In this article, we examine the on-going debate over the legitimacy of the East Asia regime through a rigorous analysis of a recent Asian Barometer Survey data from 13 countries and territories. First, we compare the relative explanatory power of the elements ordained by Confucian political theory with that of the elements emphasized by the Western liberal tradition in explaining differences in level of regime support across different types of regimes. Next, we compare Confucian societies with non-Confucian societies to see if the Confucian propositions about regime characteristics and performances abode even better in societies that inherited Confucian cultural legacy. Third, we examine how traditional political–cultural predispositions interact with perceived regime characteristics and performances to affect respondents’ support for their country’s current regime. We found that the social and historical relevance of Confucian political theory is not limited to Confucian societies. Much like Communitarian theory, Confucian political theory presents a credible challenge (as well as an alternative) to Western liberal tradition in a much wider socio-cultural space beyond Confucian societies.
This article reexamines the ongoing debate over the legitimacy of the Chinese Communist Party regime through a rigorous analysis of a recent Asian Barometer Survey data from mainland China. It evaluates the empirical evidences related to three key issues—to what extent the CCP regime is facing a legitimacy crisis, what factors help sustain the regime’s political support, and whether the regime can defy the gravitation toward liberal democracy in the process of rapid socioeconomic modernization. There is no strong evidence suggesting that the regime’s popular foundation is highly or exclusively dependent on its superior economic performance or its manipulation of nationalist zeal. Our analysis lends its support to the culturalist argument about the prevailing influence of the traditional concepts of political legitimacy as well as the institutionalist argument about the importance of perceived characteristics of the political system.

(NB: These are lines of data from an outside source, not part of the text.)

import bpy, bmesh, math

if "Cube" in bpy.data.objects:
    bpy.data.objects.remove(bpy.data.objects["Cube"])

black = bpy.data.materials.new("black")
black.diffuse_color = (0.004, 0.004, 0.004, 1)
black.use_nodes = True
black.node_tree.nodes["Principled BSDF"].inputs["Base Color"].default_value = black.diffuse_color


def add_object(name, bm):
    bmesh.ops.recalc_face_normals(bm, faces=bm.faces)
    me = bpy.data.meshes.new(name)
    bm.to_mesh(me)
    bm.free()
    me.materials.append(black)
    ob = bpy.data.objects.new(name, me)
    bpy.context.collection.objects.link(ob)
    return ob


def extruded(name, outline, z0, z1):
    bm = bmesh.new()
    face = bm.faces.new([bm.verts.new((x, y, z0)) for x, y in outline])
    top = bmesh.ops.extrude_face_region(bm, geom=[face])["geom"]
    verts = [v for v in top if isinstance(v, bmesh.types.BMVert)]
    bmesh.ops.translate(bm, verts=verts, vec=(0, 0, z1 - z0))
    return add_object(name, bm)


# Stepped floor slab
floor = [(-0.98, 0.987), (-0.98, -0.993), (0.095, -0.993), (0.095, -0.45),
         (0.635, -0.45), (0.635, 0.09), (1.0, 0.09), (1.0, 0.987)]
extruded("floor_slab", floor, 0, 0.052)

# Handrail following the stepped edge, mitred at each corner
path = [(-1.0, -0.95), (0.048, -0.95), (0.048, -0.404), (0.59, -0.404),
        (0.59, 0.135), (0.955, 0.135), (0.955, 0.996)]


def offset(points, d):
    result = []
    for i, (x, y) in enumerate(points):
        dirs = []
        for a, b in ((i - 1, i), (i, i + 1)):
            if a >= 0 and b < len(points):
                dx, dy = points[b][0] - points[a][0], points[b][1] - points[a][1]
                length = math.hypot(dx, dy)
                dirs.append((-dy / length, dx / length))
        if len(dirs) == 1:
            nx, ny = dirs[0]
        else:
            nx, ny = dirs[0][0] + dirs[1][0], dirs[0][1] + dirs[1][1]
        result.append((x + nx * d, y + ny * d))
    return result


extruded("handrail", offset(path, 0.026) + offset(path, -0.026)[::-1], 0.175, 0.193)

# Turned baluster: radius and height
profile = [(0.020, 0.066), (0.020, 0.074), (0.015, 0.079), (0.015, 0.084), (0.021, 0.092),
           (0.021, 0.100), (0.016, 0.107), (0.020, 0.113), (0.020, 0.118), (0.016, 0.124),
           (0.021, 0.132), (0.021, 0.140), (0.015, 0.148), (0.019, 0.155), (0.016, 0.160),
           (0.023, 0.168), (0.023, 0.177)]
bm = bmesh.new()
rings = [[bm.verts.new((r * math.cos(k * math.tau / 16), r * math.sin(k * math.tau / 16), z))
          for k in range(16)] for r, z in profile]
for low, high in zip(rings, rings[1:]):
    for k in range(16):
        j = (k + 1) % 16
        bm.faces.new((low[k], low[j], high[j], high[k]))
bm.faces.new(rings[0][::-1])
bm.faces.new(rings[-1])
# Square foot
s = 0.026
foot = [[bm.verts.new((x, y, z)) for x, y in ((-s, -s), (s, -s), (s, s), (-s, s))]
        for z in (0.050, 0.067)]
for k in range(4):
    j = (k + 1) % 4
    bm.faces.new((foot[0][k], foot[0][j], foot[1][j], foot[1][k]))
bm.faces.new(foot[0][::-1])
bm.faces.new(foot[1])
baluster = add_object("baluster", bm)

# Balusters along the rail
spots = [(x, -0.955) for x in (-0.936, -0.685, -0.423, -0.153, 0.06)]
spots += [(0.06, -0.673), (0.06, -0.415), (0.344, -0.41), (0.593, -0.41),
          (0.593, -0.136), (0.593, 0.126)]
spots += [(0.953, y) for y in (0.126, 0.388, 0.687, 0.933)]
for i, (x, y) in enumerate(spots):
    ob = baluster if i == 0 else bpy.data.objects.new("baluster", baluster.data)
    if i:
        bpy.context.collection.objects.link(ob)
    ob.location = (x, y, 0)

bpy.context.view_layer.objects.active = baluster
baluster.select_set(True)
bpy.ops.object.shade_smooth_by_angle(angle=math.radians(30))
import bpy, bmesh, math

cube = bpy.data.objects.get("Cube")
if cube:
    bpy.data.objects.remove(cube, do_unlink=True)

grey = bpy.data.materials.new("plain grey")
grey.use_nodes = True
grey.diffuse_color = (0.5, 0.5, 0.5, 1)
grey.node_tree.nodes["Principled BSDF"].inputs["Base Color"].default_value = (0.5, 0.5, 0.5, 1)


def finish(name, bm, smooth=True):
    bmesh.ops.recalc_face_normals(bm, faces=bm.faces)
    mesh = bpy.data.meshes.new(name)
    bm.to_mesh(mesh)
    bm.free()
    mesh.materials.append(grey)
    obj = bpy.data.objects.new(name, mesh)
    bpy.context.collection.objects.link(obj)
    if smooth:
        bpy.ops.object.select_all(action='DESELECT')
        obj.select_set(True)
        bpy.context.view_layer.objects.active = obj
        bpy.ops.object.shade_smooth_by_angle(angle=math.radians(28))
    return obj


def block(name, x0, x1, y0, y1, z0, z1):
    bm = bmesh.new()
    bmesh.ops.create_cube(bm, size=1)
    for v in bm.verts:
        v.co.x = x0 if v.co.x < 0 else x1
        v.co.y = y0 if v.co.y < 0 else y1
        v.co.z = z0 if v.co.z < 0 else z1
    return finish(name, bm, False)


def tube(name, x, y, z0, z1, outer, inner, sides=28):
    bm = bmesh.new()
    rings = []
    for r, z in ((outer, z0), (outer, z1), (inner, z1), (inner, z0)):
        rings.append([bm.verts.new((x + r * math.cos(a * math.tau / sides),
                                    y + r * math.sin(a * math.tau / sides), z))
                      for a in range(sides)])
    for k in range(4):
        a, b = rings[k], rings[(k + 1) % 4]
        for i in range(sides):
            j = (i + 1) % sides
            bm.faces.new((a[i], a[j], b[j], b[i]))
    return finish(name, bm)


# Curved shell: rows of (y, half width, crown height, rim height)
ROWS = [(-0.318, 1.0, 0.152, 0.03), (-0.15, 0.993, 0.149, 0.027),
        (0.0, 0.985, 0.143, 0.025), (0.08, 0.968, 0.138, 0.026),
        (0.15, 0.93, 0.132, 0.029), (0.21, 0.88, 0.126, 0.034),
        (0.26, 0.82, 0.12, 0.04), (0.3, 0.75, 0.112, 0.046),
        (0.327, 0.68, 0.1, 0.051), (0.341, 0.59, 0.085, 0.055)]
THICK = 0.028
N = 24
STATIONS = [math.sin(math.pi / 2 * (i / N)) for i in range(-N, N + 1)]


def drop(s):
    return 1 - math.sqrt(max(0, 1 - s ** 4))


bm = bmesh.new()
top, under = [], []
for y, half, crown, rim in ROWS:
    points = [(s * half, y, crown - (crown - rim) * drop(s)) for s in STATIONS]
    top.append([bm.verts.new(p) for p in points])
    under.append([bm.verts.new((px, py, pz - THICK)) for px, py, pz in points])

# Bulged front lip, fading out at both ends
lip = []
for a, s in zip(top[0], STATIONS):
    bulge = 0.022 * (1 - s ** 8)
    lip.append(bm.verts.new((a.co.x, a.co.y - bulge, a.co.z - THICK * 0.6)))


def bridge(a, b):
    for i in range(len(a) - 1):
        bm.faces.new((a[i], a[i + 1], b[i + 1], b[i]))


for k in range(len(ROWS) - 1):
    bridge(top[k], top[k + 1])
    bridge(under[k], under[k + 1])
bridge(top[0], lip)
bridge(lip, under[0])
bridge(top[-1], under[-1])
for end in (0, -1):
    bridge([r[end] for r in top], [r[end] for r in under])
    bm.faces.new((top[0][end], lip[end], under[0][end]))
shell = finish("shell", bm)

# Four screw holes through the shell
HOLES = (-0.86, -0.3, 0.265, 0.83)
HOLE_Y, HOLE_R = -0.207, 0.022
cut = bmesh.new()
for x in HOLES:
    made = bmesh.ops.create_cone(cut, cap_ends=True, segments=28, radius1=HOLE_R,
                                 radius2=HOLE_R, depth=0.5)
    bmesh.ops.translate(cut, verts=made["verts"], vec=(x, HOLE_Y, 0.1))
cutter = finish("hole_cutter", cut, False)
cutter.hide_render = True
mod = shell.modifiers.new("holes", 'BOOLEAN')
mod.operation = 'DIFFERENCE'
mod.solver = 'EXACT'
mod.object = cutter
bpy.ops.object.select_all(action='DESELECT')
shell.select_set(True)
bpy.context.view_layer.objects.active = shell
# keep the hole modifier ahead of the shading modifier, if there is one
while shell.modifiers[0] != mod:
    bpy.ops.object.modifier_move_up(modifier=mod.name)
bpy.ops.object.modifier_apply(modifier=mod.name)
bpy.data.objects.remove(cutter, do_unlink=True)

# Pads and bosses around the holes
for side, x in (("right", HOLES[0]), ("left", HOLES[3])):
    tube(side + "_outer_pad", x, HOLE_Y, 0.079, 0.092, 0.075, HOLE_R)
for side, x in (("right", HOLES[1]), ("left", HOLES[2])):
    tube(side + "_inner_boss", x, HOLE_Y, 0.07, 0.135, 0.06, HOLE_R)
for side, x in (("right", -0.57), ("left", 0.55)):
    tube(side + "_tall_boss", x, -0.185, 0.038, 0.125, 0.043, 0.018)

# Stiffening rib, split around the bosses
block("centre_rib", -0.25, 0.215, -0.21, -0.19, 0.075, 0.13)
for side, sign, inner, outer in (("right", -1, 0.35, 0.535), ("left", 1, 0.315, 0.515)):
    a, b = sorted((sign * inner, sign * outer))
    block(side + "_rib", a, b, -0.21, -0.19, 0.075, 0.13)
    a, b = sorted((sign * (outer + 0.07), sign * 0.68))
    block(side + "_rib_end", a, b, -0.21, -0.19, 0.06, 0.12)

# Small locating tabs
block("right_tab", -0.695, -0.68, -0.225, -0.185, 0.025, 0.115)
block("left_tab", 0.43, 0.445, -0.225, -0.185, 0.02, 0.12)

AI ethics guidelines global inventory
  • Algorithm Watch
Algorithm Watch. AI ethics guidelines global inventory. https:// inven tory. algor ithmw atch. org/ (2020). Accessed 22 June 2021